**WHAT YOU NEED TO DO**: In the records below, the lines from the one with "# Slanted sealing" through the last are to be printed exactly, and nothing else.

(Plain-text document sources)
+ + + +
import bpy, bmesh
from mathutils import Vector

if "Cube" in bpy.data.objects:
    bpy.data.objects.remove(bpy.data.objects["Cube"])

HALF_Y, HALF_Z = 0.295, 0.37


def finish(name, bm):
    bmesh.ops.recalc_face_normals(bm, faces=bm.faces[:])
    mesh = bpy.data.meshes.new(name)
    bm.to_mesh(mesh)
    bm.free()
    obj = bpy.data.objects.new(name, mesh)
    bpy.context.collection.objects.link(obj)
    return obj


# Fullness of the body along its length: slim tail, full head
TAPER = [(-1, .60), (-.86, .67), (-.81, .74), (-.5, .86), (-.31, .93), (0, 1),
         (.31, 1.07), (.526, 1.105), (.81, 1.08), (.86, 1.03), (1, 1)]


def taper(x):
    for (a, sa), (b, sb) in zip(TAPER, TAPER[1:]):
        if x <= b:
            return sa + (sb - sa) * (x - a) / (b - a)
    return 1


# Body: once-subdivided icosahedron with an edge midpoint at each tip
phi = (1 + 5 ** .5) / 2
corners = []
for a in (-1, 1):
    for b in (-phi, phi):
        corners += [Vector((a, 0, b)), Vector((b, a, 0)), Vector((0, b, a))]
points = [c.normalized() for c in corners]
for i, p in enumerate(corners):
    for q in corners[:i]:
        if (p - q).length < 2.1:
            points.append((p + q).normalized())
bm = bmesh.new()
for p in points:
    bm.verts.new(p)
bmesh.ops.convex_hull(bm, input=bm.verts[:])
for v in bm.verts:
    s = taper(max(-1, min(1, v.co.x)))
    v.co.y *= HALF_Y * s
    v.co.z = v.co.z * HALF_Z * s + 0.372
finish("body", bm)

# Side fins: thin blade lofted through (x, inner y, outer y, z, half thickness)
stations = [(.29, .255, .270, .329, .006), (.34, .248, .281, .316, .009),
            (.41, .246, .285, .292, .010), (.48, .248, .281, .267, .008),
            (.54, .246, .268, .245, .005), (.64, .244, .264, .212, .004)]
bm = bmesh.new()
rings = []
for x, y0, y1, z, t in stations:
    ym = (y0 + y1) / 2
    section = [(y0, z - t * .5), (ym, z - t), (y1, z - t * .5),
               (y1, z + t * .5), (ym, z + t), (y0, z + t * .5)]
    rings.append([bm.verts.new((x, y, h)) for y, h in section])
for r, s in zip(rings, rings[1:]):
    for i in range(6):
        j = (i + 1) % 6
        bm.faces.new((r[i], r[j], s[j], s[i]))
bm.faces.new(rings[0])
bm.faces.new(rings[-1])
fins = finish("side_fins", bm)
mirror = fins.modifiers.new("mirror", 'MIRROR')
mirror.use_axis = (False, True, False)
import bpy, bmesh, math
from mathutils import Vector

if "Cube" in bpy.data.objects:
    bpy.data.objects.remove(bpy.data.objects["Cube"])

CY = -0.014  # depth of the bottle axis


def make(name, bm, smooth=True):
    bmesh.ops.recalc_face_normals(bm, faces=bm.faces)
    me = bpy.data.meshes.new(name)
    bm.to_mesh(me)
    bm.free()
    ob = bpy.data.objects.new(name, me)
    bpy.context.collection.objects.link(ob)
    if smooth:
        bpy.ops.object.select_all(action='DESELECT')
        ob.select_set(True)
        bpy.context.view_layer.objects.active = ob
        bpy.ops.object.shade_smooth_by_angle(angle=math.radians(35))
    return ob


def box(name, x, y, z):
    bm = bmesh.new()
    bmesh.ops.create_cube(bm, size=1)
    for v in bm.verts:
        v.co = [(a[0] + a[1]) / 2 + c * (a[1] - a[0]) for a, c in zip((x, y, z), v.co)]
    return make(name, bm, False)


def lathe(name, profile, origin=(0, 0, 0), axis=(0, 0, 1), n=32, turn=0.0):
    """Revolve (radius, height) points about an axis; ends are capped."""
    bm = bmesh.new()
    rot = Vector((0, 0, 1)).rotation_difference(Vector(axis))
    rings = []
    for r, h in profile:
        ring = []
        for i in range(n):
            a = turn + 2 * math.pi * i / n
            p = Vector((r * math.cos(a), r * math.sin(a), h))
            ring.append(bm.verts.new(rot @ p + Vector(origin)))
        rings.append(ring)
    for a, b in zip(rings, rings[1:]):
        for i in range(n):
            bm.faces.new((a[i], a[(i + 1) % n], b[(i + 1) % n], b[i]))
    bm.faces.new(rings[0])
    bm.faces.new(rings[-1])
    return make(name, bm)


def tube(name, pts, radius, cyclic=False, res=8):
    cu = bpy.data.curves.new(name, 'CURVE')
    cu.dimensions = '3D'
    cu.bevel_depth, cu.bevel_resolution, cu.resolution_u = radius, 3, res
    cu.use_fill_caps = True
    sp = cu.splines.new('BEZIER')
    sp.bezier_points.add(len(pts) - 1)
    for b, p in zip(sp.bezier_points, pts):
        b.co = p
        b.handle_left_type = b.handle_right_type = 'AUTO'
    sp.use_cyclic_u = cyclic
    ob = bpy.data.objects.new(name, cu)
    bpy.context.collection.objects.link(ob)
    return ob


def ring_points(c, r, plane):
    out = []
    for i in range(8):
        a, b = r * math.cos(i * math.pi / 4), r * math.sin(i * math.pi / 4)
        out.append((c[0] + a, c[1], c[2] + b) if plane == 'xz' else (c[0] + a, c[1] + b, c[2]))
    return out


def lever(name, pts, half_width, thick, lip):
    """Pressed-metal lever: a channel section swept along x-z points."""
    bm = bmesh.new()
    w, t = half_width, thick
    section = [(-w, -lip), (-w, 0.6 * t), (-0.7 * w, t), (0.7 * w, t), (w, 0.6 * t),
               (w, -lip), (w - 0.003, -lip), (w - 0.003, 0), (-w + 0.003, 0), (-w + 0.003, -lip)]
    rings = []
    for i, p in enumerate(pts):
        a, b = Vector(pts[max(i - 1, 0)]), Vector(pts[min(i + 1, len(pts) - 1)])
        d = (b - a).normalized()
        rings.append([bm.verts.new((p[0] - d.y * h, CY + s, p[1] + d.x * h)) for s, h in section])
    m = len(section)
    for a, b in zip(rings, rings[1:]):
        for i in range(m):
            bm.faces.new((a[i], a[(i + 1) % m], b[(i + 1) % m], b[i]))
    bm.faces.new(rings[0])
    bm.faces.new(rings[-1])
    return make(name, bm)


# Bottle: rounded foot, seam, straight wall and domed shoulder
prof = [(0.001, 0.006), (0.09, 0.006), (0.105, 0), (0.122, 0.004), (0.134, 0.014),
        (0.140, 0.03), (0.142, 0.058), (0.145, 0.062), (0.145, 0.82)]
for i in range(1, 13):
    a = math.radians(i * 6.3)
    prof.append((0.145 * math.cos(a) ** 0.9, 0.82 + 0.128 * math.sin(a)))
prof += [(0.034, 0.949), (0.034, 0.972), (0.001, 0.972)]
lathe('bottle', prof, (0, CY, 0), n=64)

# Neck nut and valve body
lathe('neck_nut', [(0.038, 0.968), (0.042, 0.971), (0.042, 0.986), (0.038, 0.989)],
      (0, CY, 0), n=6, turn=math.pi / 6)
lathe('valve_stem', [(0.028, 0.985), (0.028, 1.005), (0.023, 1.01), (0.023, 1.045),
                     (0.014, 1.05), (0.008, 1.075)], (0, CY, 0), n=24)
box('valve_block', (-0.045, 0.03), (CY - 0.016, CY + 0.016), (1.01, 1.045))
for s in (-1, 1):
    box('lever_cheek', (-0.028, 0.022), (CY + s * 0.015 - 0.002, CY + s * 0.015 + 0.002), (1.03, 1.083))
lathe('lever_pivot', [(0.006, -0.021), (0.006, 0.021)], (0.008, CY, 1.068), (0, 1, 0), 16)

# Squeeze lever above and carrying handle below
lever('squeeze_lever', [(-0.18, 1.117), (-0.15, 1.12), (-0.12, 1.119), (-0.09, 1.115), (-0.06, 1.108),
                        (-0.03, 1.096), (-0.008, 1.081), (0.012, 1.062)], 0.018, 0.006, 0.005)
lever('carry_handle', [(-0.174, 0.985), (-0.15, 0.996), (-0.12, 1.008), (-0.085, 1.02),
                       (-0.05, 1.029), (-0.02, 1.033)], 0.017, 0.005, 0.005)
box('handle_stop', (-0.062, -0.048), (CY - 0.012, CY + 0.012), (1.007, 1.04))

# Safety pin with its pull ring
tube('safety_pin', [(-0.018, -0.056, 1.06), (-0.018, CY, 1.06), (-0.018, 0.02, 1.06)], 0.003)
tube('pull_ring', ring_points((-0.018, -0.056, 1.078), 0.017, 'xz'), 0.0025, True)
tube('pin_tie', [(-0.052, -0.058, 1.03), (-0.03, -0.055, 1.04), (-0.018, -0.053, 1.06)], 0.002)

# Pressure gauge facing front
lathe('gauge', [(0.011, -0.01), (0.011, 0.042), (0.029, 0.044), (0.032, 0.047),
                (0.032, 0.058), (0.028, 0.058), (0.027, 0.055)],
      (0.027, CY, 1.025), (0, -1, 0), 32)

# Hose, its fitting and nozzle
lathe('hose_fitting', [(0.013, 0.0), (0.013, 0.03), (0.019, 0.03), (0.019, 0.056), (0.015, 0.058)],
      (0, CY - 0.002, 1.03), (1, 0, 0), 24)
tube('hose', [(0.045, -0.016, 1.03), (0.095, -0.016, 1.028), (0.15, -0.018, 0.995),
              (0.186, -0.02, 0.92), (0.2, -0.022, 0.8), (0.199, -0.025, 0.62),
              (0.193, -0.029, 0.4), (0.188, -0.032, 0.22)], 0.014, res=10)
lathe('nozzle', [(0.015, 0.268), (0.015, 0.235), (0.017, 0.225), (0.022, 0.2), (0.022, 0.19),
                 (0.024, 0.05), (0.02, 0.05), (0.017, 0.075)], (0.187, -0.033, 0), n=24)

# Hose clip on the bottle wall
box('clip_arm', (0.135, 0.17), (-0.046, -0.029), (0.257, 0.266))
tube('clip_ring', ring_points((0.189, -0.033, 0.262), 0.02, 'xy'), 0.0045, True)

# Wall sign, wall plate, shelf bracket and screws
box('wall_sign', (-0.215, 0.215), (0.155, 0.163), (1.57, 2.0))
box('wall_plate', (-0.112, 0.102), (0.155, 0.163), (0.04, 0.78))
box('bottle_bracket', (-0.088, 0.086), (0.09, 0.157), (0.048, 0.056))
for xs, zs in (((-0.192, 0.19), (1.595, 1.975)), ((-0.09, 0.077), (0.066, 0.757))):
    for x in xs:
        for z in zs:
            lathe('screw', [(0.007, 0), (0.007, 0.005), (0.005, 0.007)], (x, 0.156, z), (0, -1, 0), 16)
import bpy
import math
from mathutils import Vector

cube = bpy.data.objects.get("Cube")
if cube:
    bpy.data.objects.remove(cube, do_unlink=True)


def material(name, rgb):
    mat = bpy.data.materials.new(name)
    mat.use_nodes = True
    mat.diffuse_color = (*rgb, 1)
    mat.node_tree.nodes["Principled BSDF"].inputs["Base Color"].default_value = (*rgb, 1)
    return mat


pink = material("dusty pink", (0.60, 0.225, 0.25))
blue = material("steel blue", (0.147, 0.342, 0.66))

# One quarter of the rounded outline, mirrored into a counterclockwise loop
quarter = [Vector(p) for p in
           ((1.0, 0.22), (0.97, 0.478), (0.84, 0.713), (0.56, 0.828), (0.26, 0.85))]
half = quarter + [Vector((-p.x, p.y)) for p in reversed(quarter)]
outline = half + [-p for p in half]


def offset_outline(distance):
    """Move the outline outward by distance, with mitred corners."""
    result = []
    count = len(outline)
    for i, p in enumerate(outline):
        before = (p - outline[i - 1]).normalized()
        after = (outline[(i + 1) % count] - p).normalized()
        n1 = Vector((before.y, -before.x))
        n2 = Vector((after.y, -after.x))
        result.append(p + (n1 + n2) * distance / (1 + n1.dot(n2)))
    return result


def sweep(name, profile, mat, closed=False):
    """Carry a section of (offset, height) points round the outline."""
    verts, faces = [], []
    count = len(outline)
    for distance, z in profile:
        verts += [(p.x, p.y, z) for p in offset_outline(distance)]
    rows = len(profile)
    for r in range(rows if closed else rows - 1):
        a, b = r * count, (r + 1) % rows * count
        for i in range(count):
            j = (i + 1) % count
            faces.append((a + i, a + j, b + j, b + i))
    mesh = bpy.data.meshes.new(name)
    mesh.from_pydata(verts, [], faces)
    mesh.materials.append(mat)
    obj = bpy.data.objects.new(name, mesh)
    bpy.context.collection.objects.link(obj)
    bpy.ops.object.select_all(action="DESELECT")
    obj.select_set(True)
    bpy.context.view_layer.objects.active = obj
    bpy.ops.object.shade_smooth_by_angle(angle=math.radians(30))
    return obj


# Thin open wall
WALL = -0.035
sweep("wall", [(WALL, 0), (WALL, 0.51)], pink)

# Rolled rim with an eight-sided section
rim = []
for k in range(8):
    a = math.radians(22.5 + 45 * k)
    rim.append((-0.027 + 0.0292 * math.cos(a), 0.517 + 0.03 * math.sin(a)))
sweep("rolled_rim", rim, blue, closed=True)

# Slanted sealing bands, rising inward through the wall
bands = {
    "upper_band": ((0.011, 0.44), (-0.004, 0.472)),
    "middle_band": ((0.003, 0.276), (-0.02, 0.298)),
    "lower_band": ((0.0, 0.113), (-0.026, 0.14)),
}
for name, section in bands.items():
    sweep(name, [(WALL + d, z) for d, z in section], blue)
+ + + +
**RESPONSE TO THIS TASK**:
# Slanted sealing bands, rising inward through the wall
bands = {
    "upper_band": ((0.011, 0.44), (-0.004, 0.472)),
    "middle_band": ((0.003, 0.276), (-0.02, 0.298)),
    "lower_band": ((0.0, 0.113), (-0.026, 0.14)),
}
for name, section in bands.items():
    sweep(name, [(WALL + d, z) for d, z in section], blue)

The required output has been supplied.